Citation: Obrycki, J.F., Karlen, D.L., Cambardella, C.A., Kovar, J.L., Birrell, S.J. 2018. Corn stover harvest, tillage, and cover crop effects on soil health indicators. Soil Science Society of America Journal. 82(4):910-918. https://doi.org/10.2136/sssaj2017.12.0415.
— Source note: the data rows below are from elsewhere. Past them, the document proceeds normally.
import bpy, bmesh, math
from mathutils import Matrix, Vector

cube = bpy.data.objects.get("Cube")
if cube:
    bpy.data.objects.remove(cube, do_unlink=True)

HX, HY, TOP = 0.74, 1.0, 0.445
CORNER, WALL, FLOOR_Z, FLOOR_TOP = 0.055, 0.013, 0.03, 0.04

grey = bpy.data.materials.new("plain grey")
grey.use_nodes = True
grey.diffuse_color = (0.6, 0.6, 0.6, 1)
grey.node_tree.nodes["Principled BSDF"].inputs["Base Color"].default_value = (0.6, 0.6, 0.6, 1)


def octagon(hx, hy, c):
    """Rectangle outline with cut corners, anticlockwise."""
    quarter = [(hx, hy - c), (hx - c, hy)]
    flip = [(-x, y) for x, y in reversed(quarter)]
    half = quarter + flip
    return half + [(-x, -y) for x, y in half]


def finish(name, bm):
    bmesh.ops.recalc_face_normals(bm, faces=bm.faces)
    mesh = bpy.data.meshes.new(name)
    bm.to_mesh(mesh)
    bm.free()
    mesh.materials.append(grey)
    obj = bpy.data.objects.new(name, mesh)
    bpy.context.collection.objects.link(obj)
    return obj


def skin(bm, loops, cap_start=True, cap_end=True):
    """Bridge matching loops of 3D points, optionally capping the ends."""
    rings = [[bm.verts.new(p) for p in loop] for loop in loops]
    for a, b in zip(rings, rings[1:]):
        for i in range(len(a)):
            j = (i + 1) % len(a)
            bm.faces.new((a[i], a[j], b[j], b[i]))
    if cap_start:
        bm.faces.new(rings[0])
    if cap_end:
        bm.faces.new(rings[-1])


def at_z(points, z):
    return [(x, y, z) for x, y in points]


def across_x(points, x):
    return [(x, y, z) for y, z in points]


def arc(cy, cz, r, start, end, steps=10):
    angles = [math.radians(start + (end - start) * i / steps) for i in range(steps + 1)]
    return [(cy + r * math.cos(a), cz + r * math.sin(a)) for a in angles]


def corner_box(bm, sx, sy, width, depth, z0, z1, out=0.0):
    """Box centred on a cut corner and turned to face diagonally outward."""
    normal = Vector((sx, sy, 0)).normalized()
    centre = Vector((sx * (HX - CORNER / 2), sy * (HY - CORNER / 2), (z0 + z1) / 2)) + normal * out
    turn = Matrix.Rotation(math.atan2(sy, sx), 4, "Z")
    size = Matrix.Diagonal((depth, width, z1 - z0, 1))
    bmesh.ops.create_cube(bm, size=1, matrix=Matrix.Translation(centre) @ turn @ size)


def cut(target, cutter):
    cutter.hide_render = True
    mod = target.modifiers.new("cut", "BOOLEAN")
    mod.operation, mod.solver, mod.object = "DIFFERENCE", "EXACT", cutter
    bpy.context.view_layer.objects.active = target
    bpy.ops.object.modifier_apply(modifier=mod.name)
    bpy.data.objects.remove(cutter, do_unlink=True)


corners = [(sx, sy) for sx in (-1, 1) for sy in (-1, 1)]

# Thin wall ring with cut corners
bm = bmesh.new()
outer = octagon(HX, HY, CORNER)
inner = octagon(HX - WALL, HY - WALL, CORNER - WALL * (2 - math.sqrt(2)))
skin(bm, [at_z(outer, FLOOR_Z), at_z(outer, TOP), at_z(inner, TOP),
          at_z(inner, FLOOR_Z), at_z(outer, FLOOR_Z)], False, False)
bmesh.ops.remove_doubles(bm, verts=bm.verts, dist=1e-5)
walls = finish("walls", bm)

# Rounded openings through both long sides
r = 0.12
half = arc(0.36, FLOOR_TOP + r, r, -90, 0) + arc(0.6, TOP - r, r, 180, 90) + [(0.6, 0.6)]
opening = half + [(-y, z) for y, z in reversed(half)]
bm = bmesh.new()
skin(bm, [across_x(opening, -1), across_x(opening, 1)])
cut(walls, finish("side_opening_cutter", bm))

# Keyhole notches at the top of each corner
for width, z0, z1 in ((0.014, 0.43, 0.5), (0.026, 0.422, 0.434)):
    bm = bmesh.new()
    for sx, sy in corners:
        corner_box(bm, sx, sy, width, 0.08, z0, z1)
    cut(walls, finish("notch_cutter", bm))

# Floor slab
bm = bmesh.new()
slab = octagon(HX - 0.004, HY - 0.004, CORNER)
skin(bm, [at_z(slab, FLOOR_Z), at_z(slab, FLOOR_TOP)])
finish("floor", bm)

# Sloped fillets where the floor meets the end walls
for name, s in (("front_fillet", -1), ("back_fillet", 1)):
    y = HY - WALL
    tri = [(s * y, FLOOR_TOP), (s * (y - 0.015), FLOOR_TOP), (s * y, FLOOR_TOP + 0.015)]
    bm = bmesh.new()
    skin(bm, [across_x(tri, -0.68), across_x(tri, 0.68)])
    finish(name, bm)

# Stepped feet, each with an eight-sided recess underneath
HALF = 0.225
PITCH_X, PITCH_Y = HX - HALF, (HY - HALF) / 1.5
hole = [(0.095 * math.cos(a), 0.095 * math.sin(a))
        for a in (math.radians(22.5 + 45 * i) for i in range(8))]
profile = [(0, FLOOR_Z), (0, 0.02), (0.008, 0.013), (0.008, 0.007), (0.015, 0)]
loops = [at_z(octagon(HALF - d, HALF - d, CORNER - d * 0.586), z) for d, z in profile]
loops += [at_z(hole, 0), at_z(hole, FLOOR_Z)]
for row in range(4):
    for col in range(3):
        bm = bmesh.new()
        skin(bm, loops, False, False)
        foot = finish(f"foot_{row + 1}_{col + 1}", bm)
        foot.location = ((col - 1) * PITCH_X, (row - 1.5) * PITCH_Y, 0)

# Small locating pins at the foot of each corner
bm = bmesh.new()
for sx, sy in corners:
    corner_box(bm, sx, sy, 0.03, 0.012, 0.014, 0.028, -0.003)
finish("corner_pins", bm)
Interpretive Summary: Harvesting corn residue can help producers manage fields and provide additional income when the stover is sold to animal or bio-product markets, but excessive stover removal increase soil erosion potential and can hasten soil degradation. This Central Iowa study used no-tillage and chisel plow methods and compared soil health indicators after five years of growing continuous corn and removing stover at three different rates. Overall, harvesting stover did not consistently impair soil functions, but an important soil organic matter fraction was reduced when stover was removed or the soil was tilled. Adding a cereal rye cover crop to the continuous corn improved nitrogen cycling. This research will be useful to producers, crop consultants, conservationists, bio-economy investors, and researchers interested in productivity, soil organic matter and nitrogen cycling.
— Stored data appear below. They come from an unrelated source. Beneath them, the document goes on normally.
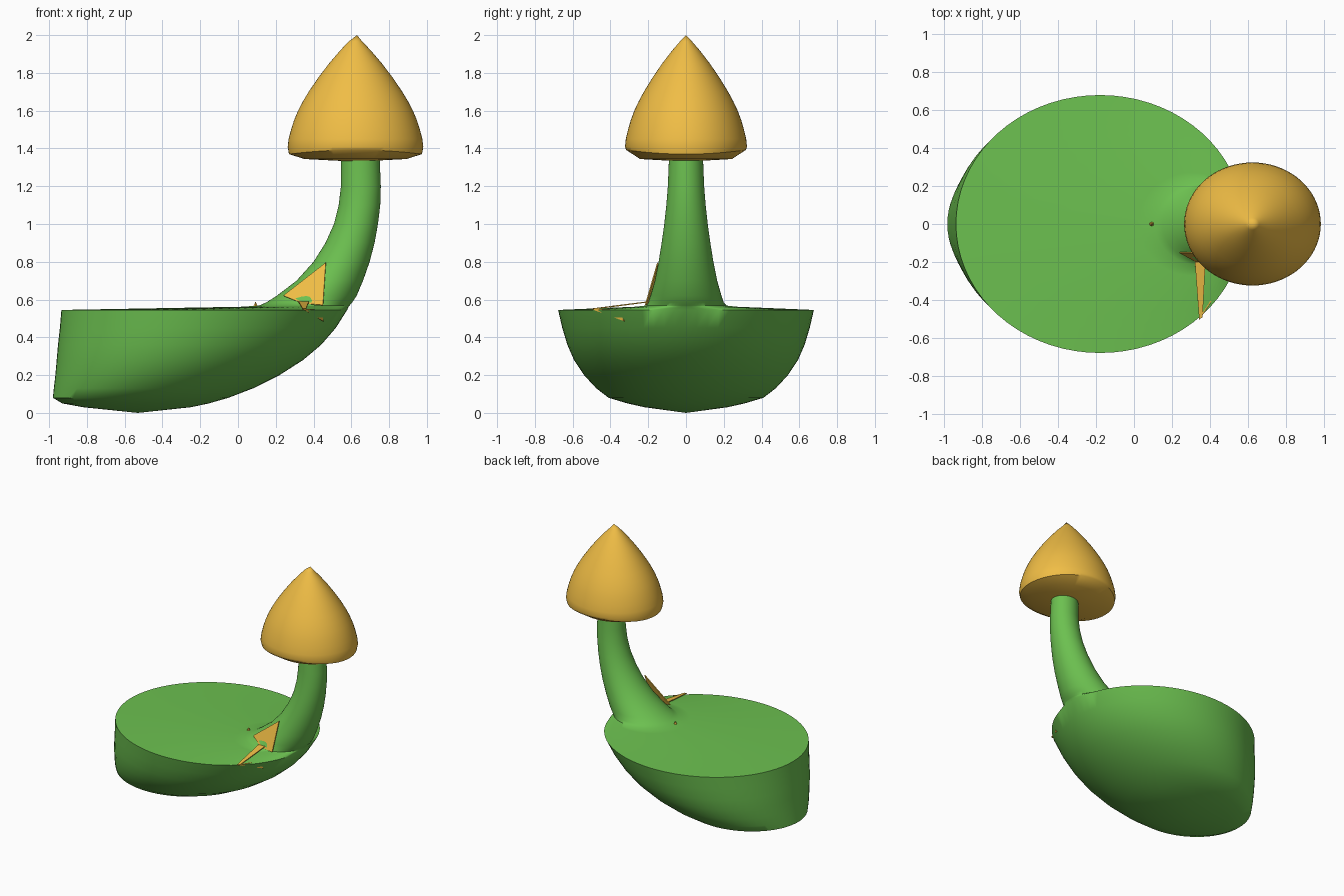
import bpy, bmesh
from math import sin, cos, pi, radians

if "Cube" in bpy.data.objects:
    bpy.data.objects.remove(bpy.data.objects["Cube"])

SEG = 72


def material(name, colour):
    m = bpy.data.materials.new(name)
    m.diffuse_color = (*colour, 1)
    m.use_nodes = True
    m.node_tree.nodes["Principled BSDF"].inputs["Base Color"].default_value = m.diffuse_color
    return m


green = material("leaf_green", (0.15, 0.53, 0.08))
orange = material("warm_orange", (0.87, 0.51, 0.06))


def finish(bm, name, mat, angle=None):
    bmesh.ops.recalc_face_normals(bm, faces=bm.faces)
    me = bpy.data.meshes.new(name)
    bm.to_mesh(me)
    bm.free()
    ob = bpy.data.objects.new(name, me)
    bpy.context.collection.objects.link(ob)
    me.materials.append(mat)
    if angle:
        bpy.ops.object.select_all(action='DESELECT')
        ob.select_set(True)
        bpy.context.view_layer.objects.active = ob
        bpy.ops.object.shade_smooth_by_angle(angle=radians(angle))
    return ob


def loft(name, mat, rings, start, end, angle, sag=lambda i, a: 0):
    """Skin elliptical rings (z, x_min, x_max, half_depth), closed by two points."""
    bm = bmesh.new()
    loops = []
    for i, (z, x0, x1, ry) in enumerate(rings):
        loops.append([bm.verts.new(((x0 + x1) / 2 + (x1 - x0) / 2 * cos(a),
                                    ry * sin(a), z + sag(i, a)))
                      for a in (2 * pi * k / SEG for k in range(SEG))])
    for lo, hi in zip(loops, loops[1:]):
        for k in range(SEG):
            n = (k + 1) % SEG
            bm.faces.new((lo[k], lo[n], hi[n], hi[k]))
    for loop, tip in ((loops[0], start), (loops[-1], end)):
        v = bm.verts.new(tip)
        for k in range(SEG):
            bm.faces.new((v, loop[k], loop[(k + 1) % SEG]))
    return finish(bm, name, mat, angle)


# Leaning bowl whose flat top flows into the curved stem
body = [
    (0.03, -0.82, -0.25, 0.22), (0.05, -0.93, -0.155, 0.31),
    (0.08, -0.98, -0.05, 0.41), (0.13, -0.975, 0.08, 0.475),
    (0.20, -0.967, 0.22, 0.54), (0.28, -0.96, 0.345, 0.593),
    (0.36, -0.953, 0.44, 0.628), (0.45, -0.943, 0.518, 0.655),
    (0.545, -0.935, 0.578, 0.677),
    # top surface and fillet
    (0.562, 0.02, 0.585, 0.27), (0.568, 0.11, 0.59, 0.215),
    (0.585, 0.15, 0.605, 0.2),
    # stem
    (0.62, 0.205, 0.628, 0.188), (0.70, 0.31, 0.662, 0.165),
    (0.80, 0.40, 0.697, 0.145), (0.90, 0.463, 0.723, 0.129),
    (1.00, 0.508, 0.741, 0.115), (1.10, 0.533, 0.753, 0.104),
    (1.20, 0.545, 0.756, 0.096), (1.35, 0.545, 0.75, 0.09),
]
loft("bowl_and_stem", green, body, (-0.53, 0, 0), (0.645, 0, 1.35), 50)

# Pointed cap with a slightly drooping rim
profile = [(0.27, 1.344), (0.352, 1.392), (0.359, 1.408), (0.354, 1.45),
           (0.341, 1.5), (0.325, 1.55), (0.304, 1.6), (0.278, 1.65),
           (0.248, 1.7), (0.197, 1.775), (0.14, 1.85), (0.08, 1.92),
           (0.035, 1.967)]
cap = [(z, 0.622 - r, 0.622 + r, 0.9 * r) for r, z in profile]
loft("cap", orange, cap, (0.622, 0, 1.33), (0.63, 0, 2.0), 40,
     lambda i, a: -0.022 * cos(a) ** 2 if i == 1 else 0)


# Thin orange slivers lying on the stem foot and rim
def shard(name, pts):
    bm = bmesh.new()
    bm.faces.new([bm.verts.new(p) for p in pts])
    ob = finish(bm, name, orange)
    mod = ob.modifiers.new("thickness", 'SOLIDIFY')
    mod.thickness = 0.006
    mod.offset = 0


shard("stem_sliver", [(0.24, -0.15, 0.62), (0.465, -0.15, 0.795),
                      (0.45, -0.215, 0.57), (0.34, -0.205, 0.58)])
shard("top_sliver", [(0.32, -0.2, 0.588), (0.375, -0.2, 0.588),
                     (0.36, -0.49, 0.55), (0.342, -0.5, 0.55)])
shard("rim_sliver", [(0.342, -0.5, 0.55), (0.40, -0.41, 0.55),
                     (0.445, -0.35, 0.53), (0.45, -0.325, 0.485)])

# Tiny bead on the flat top
bpy.ops.mesh.primitive_cone_add(vertices=6, radius1=0.015, depth=0.03,
                                location=(0.093, 0, 0.575))
bead = bpy.context.object
bead.name = "bead"
bead.data.materials.append(orange)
Technical Abstract: Monitoring soil health indicators (SHI) will help ensure corn (Zea mays L.) stover harvest is sustainable. This study examines SHI changes after five years of growing continuous corn using either chisel plow or no-tillage practices and harvesting 0, ~35, or ~60% of the stover. Two no-tillage treatments with a cereal rye (Secale cereale L.) cover crop and stover harvest rates of ~35 or ~60% were also evaluated. All eight treatments were replicated four times in a randomized complete block design at an 11 ha site in Boone County, Iowa. Soil samples were collected following grain and stover harvest from 0 to 5- and 5 to 15-cm depth increments. Particulate organic matter carbon (POM-C) decreased when stover was removed or the soil was chisel plowed. No-till with 0% stover removal had 10 mg g-1 POM-C in the 0 to 5-cm soil layer, which was 1.9-fold higher than other treatments. Potentially mineralizable nitrogen (PMN) was greater in cover crop treatments. Average PMN values were 56.9 and 45.5 µg g-1 PMN for no-till with cereal rye at 0 to 5- and 5 to 15-cm depths, respectively, compared to 17.5 and -3.7 µg g-1 PMN for the same no-till treatments without cereal rye. Other soil properties did not respond to increasing levels of stover removal. At this location and at the studied removal rates, five years of harvesting corn stover did not consistently decrease soil health, but POM-C data suggest changes may be occurring. Long-term monitoring should continue and assess corn stover harvest sustainability.